Although some data is best displayed in a table, in other cases a map is the most effective way to assimilate data and correlate the results spatially. Only a map can expose the inherent relationship between customers, real estate values and the risks associated with a specific geography, for instance. When Hurricane Andrew blew through Florida in August 1992, some insurance companies were exposed to huge liability losses. In the wake of $26 billion in damages, some companies pulled out of the state rather than assume the risk of future destructive hurricanes. And it doesn't stop with hurricanes. Crime, traffic congestion and disease are all risk elements that most companies need to be aware of.
To help companies understand how to amalgamate data and derive usable information from a variety of information sources, business intelligence solution providers often use dashboards to display data as charts and maps in a single view. IDV Solutions combined Microsoft's MapPoint technology with statistics from individual locations to report on prison offenses and facility utilization (see screen at top of page 38). This executive portal view gives managers a snapshot of current conditions — an improvement over trying to look through reams of paper reports.
Two-dimensional maps are common, but three dimensions are increasingly in demand. Planet 9 Studios and GeoSim Systems are two companies that have labored to integrate side-looking radar, aerial photography, light detection and ranging (LiDAR) imagery, and ground-based photographs to construct highly authentic three-dimensional models of urban environments. These models support a variety of applications in travel, tourism, in-vehicle navigation systems, TV news, gaming and entertainment. This kind of visualization will continue to pique the imagination of users and prompt even more applications, especially in areas such as real estate site selection, pipeline routing and right-of-way, and local government, where the majority of geospatial technology investments are made.
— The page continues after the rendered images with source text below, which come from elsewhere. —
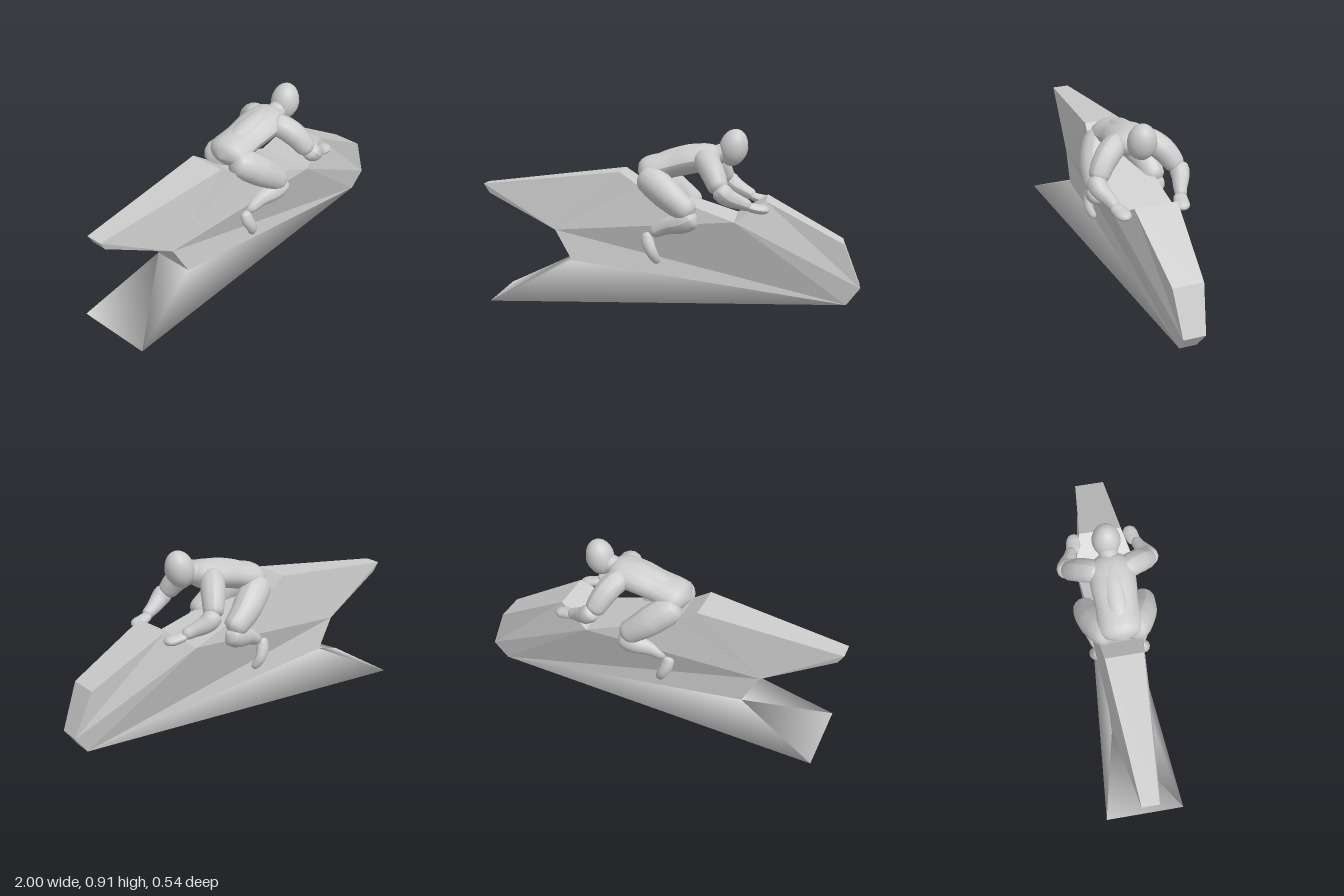
import * as THREE from 'three';
import { mergeVertices } from 'three/addons/utils/BufferGeometryUtils.js';

const grey = new THREE.MeshStandardMaterial({ color: 0xcccccc });
const faceted = new THREE.MeshStandardMaterial({ color: 0xcccccc, flatShading: true });

function add(parent, name, geometry, material = grey) {
  const mesh = new THREE.Mesh(geometry, material);
  mesh.name = name;
  parent.add(mesh);
  return mesh;
}

// Round-ended tube whose radius follows evenly spaced values; zScale widens it sideways
function limb(points, radii, zScale = 1, cap = 0.14) {
  const curve = new THREE.CatmullRomCurve3(points.map(p => new THREE.Vector3(...p)));
  const rings = 24, sides = 14;
  const g = new THREE.TubeGeometry(curve, rings, 1, sides, false);
  const pos = g.attributes.position, v = new THREE.Vector3();
  for (let i = 0; i <= rings; i++) {
    const t = i / rings, c = curve.getPointAt(t);
    const f = t * (radii.length - 1), k = Math.min(Math.floor(f), radii.length - 2);
    const e = Math.min(1, Math.min(t, 1 - t) / cap);
    const r = THREE.MathUtils.lerp(radii[k], radii[k + 1], f - k) * Math.sqrt(1 - (1 - e) ** 2);
    for (let j = 0; j <= sides; j++) {
      const n = i * (sides + 1) + j;
      v.fromBufferAttribute(pos, n).sub(c).multiplyScalar(Math.max(r, 0.0005));
      v.z *= zScale;
      v.add(c);
      pos.setXYZ(n, v.x, v.y, v.z);
    }
  }
  g.computeVertexNormals();
  return g;
}

// Corners of the hull on its +z side
const P = {
  tailTop: [-1, 0.6, 0.045], cowl: [-0.25, 0.685, 0.1], seat: [-0.15, 0.615, 0.11],
  knee: [0.35, 0.445, 0.16], screen: [0.51, 0.55, 0.113], hood: [0.91, 0.33, 0.08],
  nose: [1, 0.095, 0.058], chin: [0.93, 0, 0.045], fin: [-0.93, 0, 0.21],
  heel: [-0.51, 0.21, 0.11], neck: [-0.6, 0.37, 0.1], tailLow: [-0.97, 0.55, 0.04],
};

// Shell of side triangles mirrored across z, joined by strips along the outline
function shell(panels, outline) {
  const verts = [];
  const mirror = p => [p[0], p[1], -p[2]];
  const tri = (a, b, c) => verts.push(...a, ...b, ...c);
  for (const panel of panels) {
    const [a, b, c] = panel.split(' ').map(n => P[n]);
    tri(a, b, c);
    tri(mirror(a), mirror(c), mirror(b));
  }
  const edge = outline.split(' ').map(n => P[n]);
  for (let i = 0; i + 1 < edge.length; i++) {
    const a = edge[i], b = edge[i + 1];
    tri(a, b, mirror(b));
    tri(a, mirror(b), mirror(a));
  }
  const g = new THREE.BufferGeometry();
  g.setAttribute('position', new THREE.Float32BufferAttribute(verts, 3));
  return g;
}

function createHull(model) {
  const body = shell([
    'tailTop tailLow neck', 'tailTop neck cowl', 'cowl neck seat', 'seat neck knee',
    'knee neck chin', 'knee chin nose', 'knee nose screen', 'nose hood screen', 'neck heel chin',
  ], 'heel neck tailLow tailTop cowl seat knee screen hood nose chin');
  body.computeVertexNormals();
  add(model, 'upperHull', body, faceted);

  // Lower keel and rear fins, smoothly shaded
  const keel = mergeVertices(shell(['heel fin chin'], 'chin fin heel'));
  keel.computeVertexNormals();
  add(model, 'lowerKeel', keel);
}

function createRider() {
  const rider = new THREE.Group();
  rider.name = 'rider';
  rider.position.z = 0.006;

  // Torso, pelvis and back pad
  add(rider, 'torso', limb(
    [[-0.17, 0.675, 0], [-0.08, 0.695, 0], [0.02, 0.722, 0], [0.12, 0.747, 0], [0.21, 0.757, 0], [0.28, 0.752, 0]],
    [0.068, 0.074, 0.07, 0.075, 0.075, 0.058], 1.55));
  add(rider, 'backPad', limb(
    [[-0.11, 0.725, 0], [-0.01, 0.762, 0], [0.1, 0.79, 0], [0.21, 0.803, 0]],
    [0.025, 0.032, 0.034, 0.03], 1.6));
  add(rider, 'neck', limb([[0.22, 0.76, 0], [0.28, 0.785, 0], [0.32, 0.81, 0]], [0.055, 0.05, 0.045]));

  // Helmet with visor
  const head = new THREE.Group();
  head.name = 'head';
  head.position.set(0.333, 0.811, 0);
  head.rotation.z = -0.25;
  head.scale.set(0.074, 0.098, 0.074);
  add(head, 'helmet', new THREE.SphereGeometry(1, 20, 14));
  add(head, 'visor', new THREE.SphereGeometry(1.02, 16, 6, Math.PI / 2 + 0.2, Math.PI - 0.4, 1.35, 0.55));
  rider.add(head);

  // Arms and legs, mirrored across z
  for (const s of [1, -1]) {
    const side = s > 0 ? 'right' : 'left';
    const part = (name, pts, radii, zScale, cap) =>
      add(rider, side + name, limb(pts.map(([x, y, z]) => [x, y, z * s]), radii, zScale, cap));
    part('UpperArm', [[0.17, 0.765, 0.045], [0.21, 0.738, 0.11], [0.245, 0.69, 0.165], [0.285, 0.605, 0.22]],
      [0.055, 0.063, 0.063, 0.057, 0.048]);
    part('Forearm', [[0.265, 0.635, 0.223], [0.32, 0.585, 0.216], [0.38, 0.555, 0.19], [0.44, 0.53, 0.17]],
      [0.046, 0.05, 0.042, 0.034, 0.028]);
    part('Hand', [[0.41, 0.535, 0.175], [0.46, 0.52, 0.16], [0.53, 0.51, 0.148]],
      [0.02, 0.024, 0.025, 0.018], 1.6, 0.2);
    part('Thigh', [[-0.14, 0.665, 0.045], [-0.07, 0.63, 0.09], [0.03, 0.555, 0.14], [0.14, 0.468, 0.162]],
      [0.07, 0.082, 0.08, 0.068, 0.058]);
    part('Shin', [[0.16, 0.475, 0.16], [0.08, 0.437, 0.152], [0, 0.412, 0.132], [-0.09, 0.362, 0.115]],
      [0.055, 0.06, 0.05, 0.038, 0.026]);
    part('Foot', [[-0.1, 0.375, 0.112], [-0.1, 0.33, 0.128], [-0.075, 0.27, 0.14], [-0.045, 0.212, 0.115]],
      [0.03, 0.034, 0.028, 0.02], 0.85);
  }
  return rider;
}

export function createModel() {
  const model = new THREE.Group();
  model.name = 'hoverBikeWithRider';
  createHull(model);
  model.add(createRider());
  return model;
}
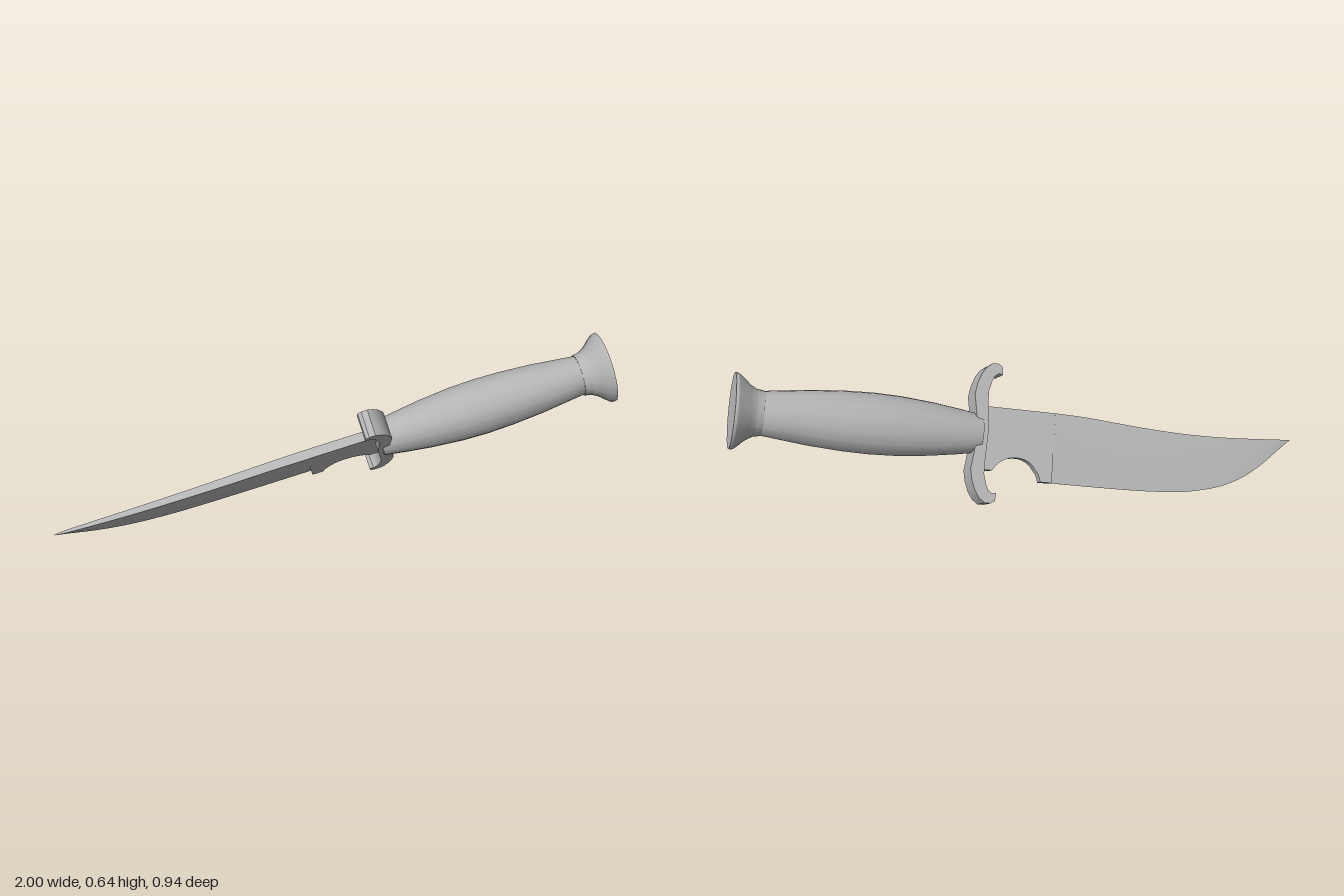
import * as THREE from 'three';
import { toCreasedNormals } from 'three/addons/utils/BufferGeometryUtils.js';

const steel = new THREE.MeshStandardMaterial({ color: 0xb4b4b4 });
steel.name = 'grey steel';

function addPart(parent, name, geometry, crease = 0.6) {
  const mesh = new THREE.Mesh(toCreasedNormals(geometry, crease), steel);
  mesh.name = name;
  parent.add(mesh);
  return mesh;
}

// Extrude a flat outline, centred on its thickness
function plate(shape, depth) {
  const geo = new THREE.ExtrudeGeometry(shape, { depth, bevelEnabled: false, curveSegments: 10 });
  return geo.translate(0, 0, -depth / 2);
}

// Round part turned about the long axis; profile is [position, radius]
function turned(profile, sides) {
  const pts = profile.map(([u, r]) => new THREE.Vector2(r, u));
  return new THREE.LatheGeometry(pts, sides).rotateZ(-Math.PI / 2).scale(1, -1, -1);
}

// Blade lofted through wedge-shaped cross-sections
function bladeGeometry() {
  // position along the blade, spine height, edge height
  const stations = [
    [-0.08, 0.098, -0.16], [-0.2, 0.094, -0.161], [-0.375, 0.08, -0.161],
    [-0.5, 0.072, -0.158], [-0.62, 0.068, -0.149], [-0.75, 0.069, -0.121],
    [-0.84, 0.073, -0.083], [-0.925, 0.078, -0.025], [-1.0, 0.083, 0.043], [-1.048, 0.086, 0.085],
  ];
  const curve = (k) => new THREE.CatmullRomCurve3(
    stations.map((s) => new THREE.Vector3(s[0], s[k], 0)), false, 'centripetal');
  const spine = curve(1), edge = curve(2);
  const steps = 27, positions = [], index = [];
  for (let i = 0; i <= steps; i++) {
    const a = spine.getPoint(i / steps), b = edge.getPoint(i / steps);
    const h = 0.018 * Math.pow(1 - i / steps, 0.6) + 0.0005;
    const my = THREE.MathUtils.lerp(b.y, a.y, 0.62), mx = THREE.MathUtils.lerp(b.x, a.x, 0.62);
    positions.push(a.x, a.y, h, mx, my, h, b.x, b.y, 0.0005,
      b.x, b.y, -0.0005, mx, my, -h, a.x, a.y, -h);
  }
  for (let i = 0; i < steps; i++) {
    for (let j = 0; j < 6; j++) {
      const a = i * 6 + j, b = i * 6 + (j + 1) % 6;
      index.push(a, a + 6, b, b, a + 6, b + 6);
    }
  }
  // close the tip and the root
  const e = steps * 6;
  for (let j = 1; j < 5; j++) {
    index.push(0, j, j + 1, e, e + j + 1, e + j);
  }
  const geo = new THREE.BufferGeometry();
  geo.setAttribute('position', new THREE.Float32BufferAttribute(positions, 3));
  geo.setIndex(index);
  return geo;
}

// Unsharpened blade root with the finger notch
function ricassoShape() {
  const s = new THREE.Shape();
  s.moveTo(-0.08, 0.098);
  s.lineTo(-0.08, -0.16);
  s.lineTo(-0.036, -0.16);
  s.lineTo(-0.028, -0.135);
  s.lineTo(-0.01, -0.112);
  s.bezierCurveTo(0.02, -0.065, 0.11, -0.065, 0.15, -0.132);
  s.lineTo(0.195, -0.132);
  s.lineTo(0.195, 0.1);
  return s;
}

// Crossguard with both ends hooked towards the blade
function guardShape() {
  const outer = [[0.222, 0], [0.228, 0.07], [0.238, 0.135], [0.231, 0.175], [0.217, 0.212],
    [0.2, 0.238], [0.178, 0.254], [0.155, 0.254], [0.141, 0.244]];
  const inner = [[0.138, 0.215], [0.153, 0.218], [0.168, 0.208], [0.177, 0.188], [0.187, 0.15], [0.186, 0.1], [0.18, 0]];
  const half = [...outer, ...inner];
  const mirrored = half.slice(1, -1).reverse().map(([u, w]) => [u, -w]);
  return new THREE.Shape([...half, ...mirrored].map(([u, w]) => new THREE.Vector2(u, w)));
}

export function createModel() {
  const model = new THREE.Group();
  model.name = 'dagger';
  const knife = new THREE.Group();
  knife.name = 'knife';
  model.add(knife);

  addPart(knife, 'blade', bladeGeometry(), 0.3);
  addPart(knife, 'ricasso', plate(ricassoShape(), 0.036));
  addPart(knife, 'crossguard', plate(guardShape(), 0.1));

  // Swelling grip, slightly flattened sideways
  const grip = turned([[0.2, 0], [0.2, 0.07], [0.28, 0.083], [0.38, 0.097], [0.5, 0.108], [0.6, 0.111],
    [0.7, 0.108], [0.82, 0.099], [0.92, 0.087], [1.0, 0.077], [1.0, 0]], 16);
  addPart(knife, 'grip', grip.scale(1, 1, 0.95));

  // Flared pommel with a flat end cap
  addPart(knife, 'pommel', turned([[0.985, 0], [0.985, 0.08], [1.01, 0.084], [1.035, 0.098],
    [1.07, 0.129], [1.08, 0.135], [1.09, 0.135], [1.09, 0]], 16), 0.5);

  // Tilt: long axis, blade height axis, blade face axis
  const along = new THREE.Vector3(0.888, 0.224, 0.401).normalize();
  const face = new THREE.Vector3(-0.206, -0.588, 0.784);
  const up = face.clone().cross(along).normalize();
  face.crossVectors(along, up);
  knife.quaternion.setFromRotationMatrix(new THREE.Matrix4().makeBasis(along, up, face));
  knife.position.set(-0.033, 0.2686, -0.0763);

  // Settle on the ground and centre
  model.updateMatrixWorld(true);
  const box = new THREE.Box3().setFromObject(model, true);
  const c = box.getCenter(new THREE.Vector3());
  knife.position.sub(new THREE.Vector3(c.x, box.min.y, c.z));
  return model;
}
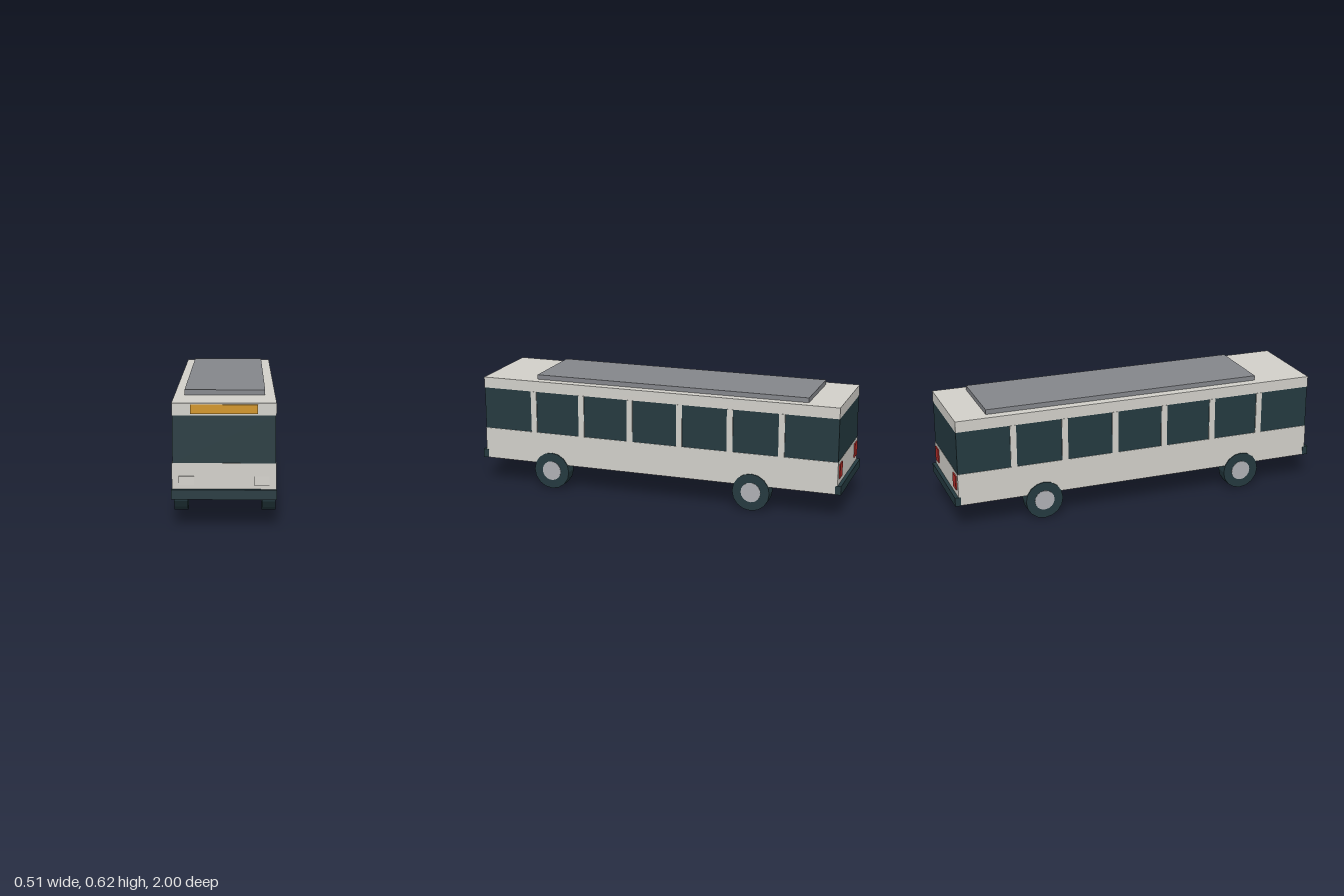
import * as THREE from 'three';

const mat = (name, color, extra = {}) => {
  const m = new THREE.MeshStandardMaterial({ color, ...extra });
  m.name = name;
  return m;
};

export function createModel() {
  const paint = mat('cream paint', 0xd2d0ca);
  const dark = mat('dark glass and rubber', 0x24393f, { flatShading: true });
  const grey = mat('roof grey', 0x84868b);
  const amber = mat('amber sign', 0xd29522);
  const red = mat('tail red', 0xb82e2a);
  const metal = mat('hub metal', 0xafb0b5);
  const lamp = mat('lamp white', 0xd4d2cc);

  const bus = new THREE.Group();
  bus.name = 'bus';

  // Box given by its limits on each axis
  const box = (name, material, [x0, x1], [y0, y1], [z0, z1]) => {
    const mesh = new THREE.Mesh(new THREE.BoxGeometry(x1 - x0, y1 - y0, z1 - z0), material);
    mesh.position.set((x0 + x1) / 2, (y0 + y1) / 2, (z0 + z1) / 2);
    mesh.name = name;
    bus.add(mesh);
  };

  // Body: lower shell, glass band and roof shell
  const W = 0.246, L = 0.981;
  box('lowerBody', paint, [-W, W], [0.137, 0.307], [-L, L]);
  box('windowBand', dark, [-0.243, 0.243], [0.307, 0.534], [-0.98, 0.98]);
  box('upperBody', paint, [-W, W], [0.534, 0.592], [-L, L]);
  box('roofUnit', grey, [-0.197, 0.197], [0.592, 0.617], [-0.81, 0.685]);

  // Window pillars along both sides
  for (let i = 0; i < 6; i++) {
    const z = 0.69 - i * 0.275;
    for (const s of [-1, 1]) {
      const x = [s * 0.24, s * 0.248].sort((a, b) => a - b);
      box('windowPillar', paint, x, [0.307, 0.534], [z - 0.016, z + 0.016]);
    }
  }

  // Bumpers
  box('frontBumper', dark, [-0.248, 0.248], [0.136, 0.183], [0.97, 1]);
  box('rearBumper', dark, [-0.248, 0.248], [0.136, 0.183], [-1, -0.97]);

  // Destination sign, headlights and tail lights
  box('destinationSign', amber, [-0.158, 0.158], [0.541, 0.585], [0.98, 0.987]);
  for (const s of [-1, 1]) {
    const h = s * 0.1775, t = s * 0.19;
    box('headlight', lamp, [h - 0.036, h + 0.036], [0.203, 0.245], [0.98, 0.987]);
    box('tailLight', red, [t - 0.031, t + 0.031], [0.215, 0.29], [-0.987, -0.98]);
  }

  // Wheels: tyre with a hub showing on both faces
  const tyreGeo = new THREE.CylinderGeometry(0.1, 0.1, 0.068, 16).rotateZ(Math.PI / 2);
  const hubGeo = new THREE.CylinderGeometry(0.053, 0.053, 0.072, 16).rotateZ(Math.PI / 2);
  for (const z of [0.592, -0.528]) {
    for (const s of [-1, 1]) {
      const wheel = new THREE.Group();
      wheel.name = (z > 0 ? 'front' : 'rear') + (s > 0 ? 'Left' : 'Right') + 'Wheel';
      const tyre = new THREE.Mesh(tyreGeo, dark);
      tyre.name = 'tyre';
      const hub = new THREE.Mesh(hubGeo, metal);
      hub.name = 'hub';
      wheel.add(tyre, hub);
      wheel.position.set(s * 0.217, 0.1, z);
      bus.add(wheel);
    }
  }
  return bus;
}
However, military intelligence agencies also use this type of realistic imagery effectively in security planning, blue force tracking (identification of "friendly forces") and warfare simulation. Geospatial intelligence, or "GEOINT," is one of several information sources used by the National Security Agency (NSA) and the National Geospatial-Intelligence Agency (NGA), in addition to the more common surveillance technologies such as signal intelligence and human intelligence, aka spying.
GeoEye, a company born of the merger between Orbimage and Space Imaging, will launch GeoEye 1 next year — with .41m resolution. Some say this level of spatial accuracy should raise security and privacy concerns. Matthew O'Connell, GeoEye's president, says, "We are monitoring the public pulse. We don't want to be supplying people pictures of our camps in Iraq right now. We have to be careful because we are not restricted from doing that, and people have a right to ask for it."
But the popularization of maps by Web mapping portals such as Microsoft's Live Local, Google Earth and MapQuest, in addition to consumer applications for vehicle navigation, have set the standard for commercial use. Executives expect the interface to data containing location references to be visually appealing. Maps with lines to represent roads or dots to represent customer locations just won't stimulate mass adoption. Location intelligence dashboards must assimilate not only the corporation's current sales or supply chain information but real-time data from traffic and weather, as well as predictive models that can project sales activity.
We have reached a tipping point, where location-based information is recognized for the strategic benefits to companies that use it well. And these new visualization tools could alter the way we perceive geography and its commercial potential. Whether you are looking for a place to build your next retail center or simply looking for an inventory of RFID-tagged Skippy Peanut Butter, location intelligence can provide significant competitive advantages to a new generation of geospatial sleuths.
Joe Francica is editor-in-chief and vice publisher of Directions Media. Write to him at [email protected]. some figures and quotations were used with permission of directions magazine.